It is likely that the Organum version of Kyrie Cuntipotens Genitor found at Compostela Cathedral was brought there by pilgrims from the cathedral at Notre Dame. Notre Dame cathedral in Paris (the precursor to the famed current-day cathedral) was a major stop on the Pilgrimage. The western portal of the Cathedral was known as Saint James' door and the road that led from it the Rue St. Jacques. Organum performed at Notre Dame took the continent by storm and was disseminated via the pilgrimage route and among scholars who had made their home at the cathedral, an extremely important center of scholarship. In the beginning of the millenium, scholars such as Abelard lived and learned in the closed cloister surrounding the cathedral. After a series of disputes between the institution and its neighbors, learning shifted to the Left Bank of the Seine.
An English chronicler known to history as Anonymous IV (his was the fourth anonymous account published in a 19th century collection of medieval texts about music) provides one of the earliest first-hand accounts of the music heard at Notre Dame. He wrote:
Master Leoninus was generally known as the best composer of organum, who made the great book (Magnus Liber) of organa for Mass use until the time of the great Perotinus, who shortened it and substituted a great many better clausulae, becuase he was the best composer of discant and better than Leoninus. Moreover this same Master Perotinus wrote excellent compositions for four voices, such as Viderunt and Sederunt, replete with artful musical turns and figures, as well as a considerable number of very famous pieces for three voices, such as the Alleluias Posui adiutorium, [Alleluia] Nativitas, etc. Besides, he also composed conductus, such as Dum sigillum summi patris, and monophonic conductus, e.g. Beata viscera, and lots more. The book, or rather books, of Master Perotinus have remained in use in the choir of the Church of Our Blessed Virgin in Paris until the present day.

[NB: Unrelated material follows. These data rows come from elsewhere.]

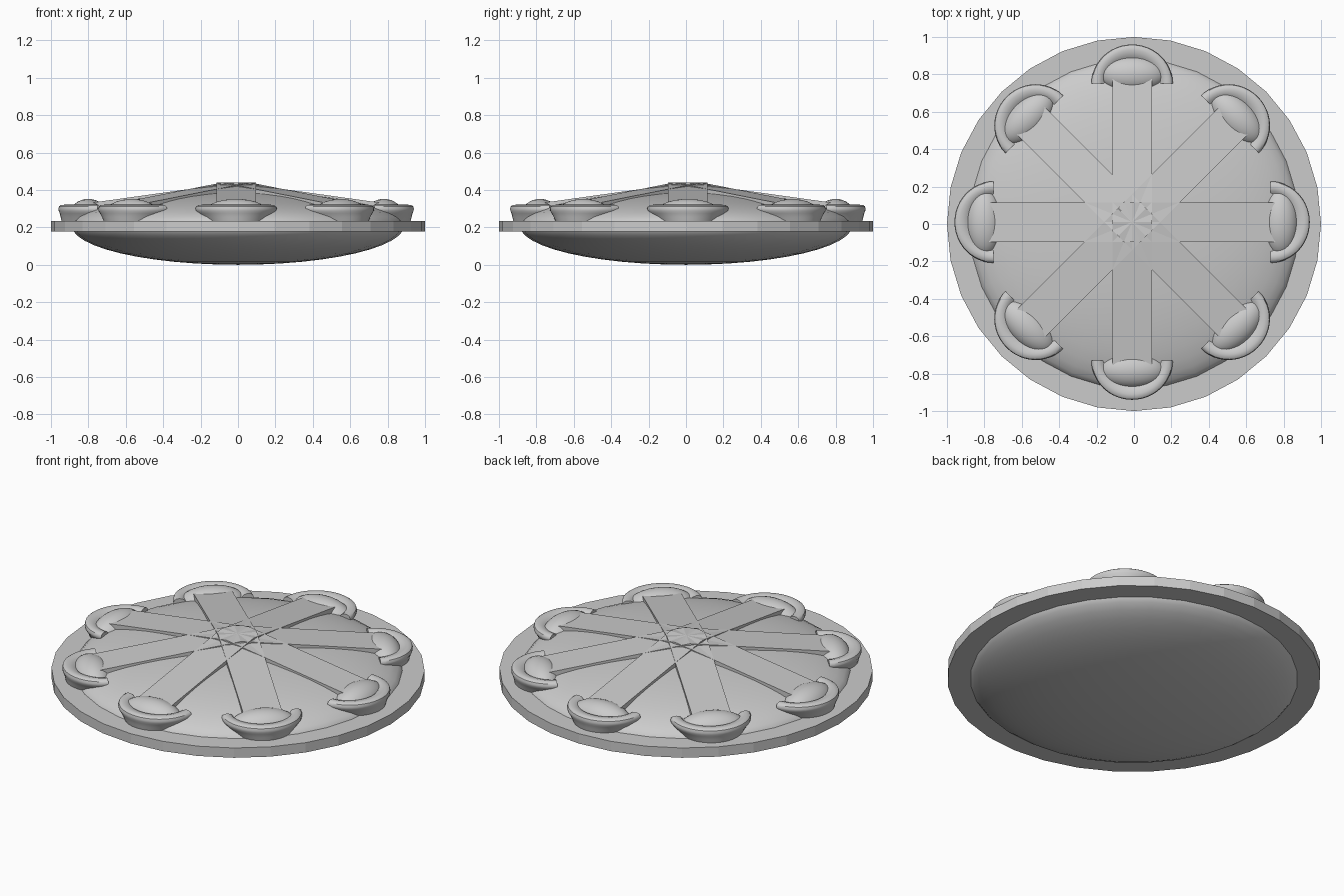
import bpy, bmesh, math
from mathutils import Matrix

if "Cube" in bpy.data.objects:
    bpy.data.objects.remove(bpy.data.objects["Cube"])

OFF = Matrix.Translation((-0.01, 0.01, 0))


def finish(bm, name, smooth=True, matrix=None):
    bmesh.ops.recalc_face_normals(bm, faces=bm.faces)
    me = bpy.data.meshes.new(name)
    bm.to_mesh(me)
    bm.free()
    ob = bpy.data.objects.new(name, me)
    bpy.context.collection.objects.link(ob)
    if matrix:
        ob.matrix_world = matrix
    if smooth:
        bpy.ops.object.select_all(action='DESELECT')
        ob.select_set(True)
        bpy.context.view_layer.objects.active = ob
        bpy.ops.object.shade_smooth_by_angle(angle=math.radians(35))
    return ob


# flat outer rim plate
bm = bmesh.new()
bmesh.ops.create_cone(bm, cap_ends=True, segments=32, radius1=1, radius2=1,
                      depth=0.058, matrix=Matrix.Translation((0, 0, 0.206)))
finish(bm, "rim_disc", False)

# lens-shaped hull, deeper below than above
bm = bmesh.new()
bmesh.ops.create_uvsphere(bm, u_segments=32, v_segments=24, radius=1)
for v in bm.verts:
    x, y, z = v.co
    v.co = (0.89 * x, 0.89 * y, 0.21 + z * (0.18 if z > 0 else 0.21))
finish(bm, "hull")


def spoke(name, mat):
    # sloping flat bar from the hub down to a pod
    bm = bmesh.new()
    bmesh.ops.create_cube(bm, size=1)
    for v in bm.verts:
        r = 0.78 if v.co.y > 0 else 0.0
        top = 0.44 - 0.14 * r
        v.co = (0.21 * v.co.x, r, top if v.co.z > 0 else top - 0.03)
    finish(bm, name, False, mat)


# pod rim section: tangential radius, radial radius, height
RIM = [(0.175, 0.192, 0.23), (0.19, 0.198, 0.255), (0.206, 0.203, 0.275),
       (0.216, 0.209, 0.288), (0.218, 0.21, 0.300), (0.213, 0.207, 0.312),
       (0.202, 0.197, 0.319), (0.185, 0.18, 0.321), (0.165, 0.15, 0.315),
       (0.14, 0.12, 0.29), (0.14, 0.12, 0.23)]


def pod(i, mat):
    # half-round collar swept round the outside of the pod
    bm = bmesh.new()
    n = 24
    rings = []
    for k in range(n + 1):
        a = math.pi * k / n
        rings.append([bm.verts.new((rx * math.cos(a), 0.74 + ry * math.sin(a), z))
                      for rx, ry, z in RIM])
    m = len(RIM)
    for p, q in zip(rings, rings[1:]):
        for j in range(m):
            bm.faces.new((p[j], p[(j + 1) % m], q[(j + 1) % m], q[j]))
    bm.faces.new(rings[0])
    bm.faces.new(rings[-1])
    finish(bm, f"pod_collar_{i}", True, mat)
    # rounded core
    bm = bmesh.new()
    bmesh.ops.create_uvsphere(
        bm, u_segments=32, v_segments=16, radius=1,
        matrix=Matrix.Translation((0, 0.79, 0.268)) @ Matrix.Diagonal((0.18, 0.1, 0.084, 1)))
    finish(bm, f"pod_core_{i}", True, mat)


for i in range(8):
    mat = OFF @ Matrix.Rotation(i * math.pi / 4, 4, 'Z')
    spoke(f"spoke_{i}", mat)
    pod(i, mat)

Perotin ("little Pierre") was responsible for this great organum. He is believed to have flourished around the turn of the thirteenth century.
The institutional church's view of organum was ambivalent. Some, such as John of Salisbury, viewed it as the work of the devil, writing: "they can more easily occasion titillation between the legs than a sense of devotion in the brain." Others like Bishop Odo, sensed its utility and beauty.
|A..||0:00||Group of soloists establish mode and consonant intervals. Central pitch, then octave, then fifth.|
|A -||0:15||Soloists begin 3-voice organum. First note of chant held as a long drone.|
|le -||0:30||Second note of chant is elaborated, organum continues.
|le(continued) - lu||1:08||Motion of the drone is quicker.|
|-ia||1:34||Return to longer notes in the drone.|
|Alleluia||2:23||Chant is sung monophonically|
|Na-||2:55||Establishement of mode and consonance again.|
|Na - (continued)-ti-vitas gloriose virginis Marie||3:05||Alleluia verse is sung in organum|
|ex semine||6:00||Chant line (tenor) is begun to be rhythmicized also.|
|Abrahe orta de tribu||7:08||Return to long drones|
|Iuda.||9:10||Motion of the drone is quicker.|
|Clara ex stripe David. Alleluia||10:41||Remainder of chant sung monophonically.|
Alleluia Nativitas gloriose virginis Marie
ex semine Abrahe orta de tribu Juda
clara ex stripe David.
O glorious nativity of the Virgin Mary,
born of the seed of Abraham of the tribe of shining Judea,
out of the stock of David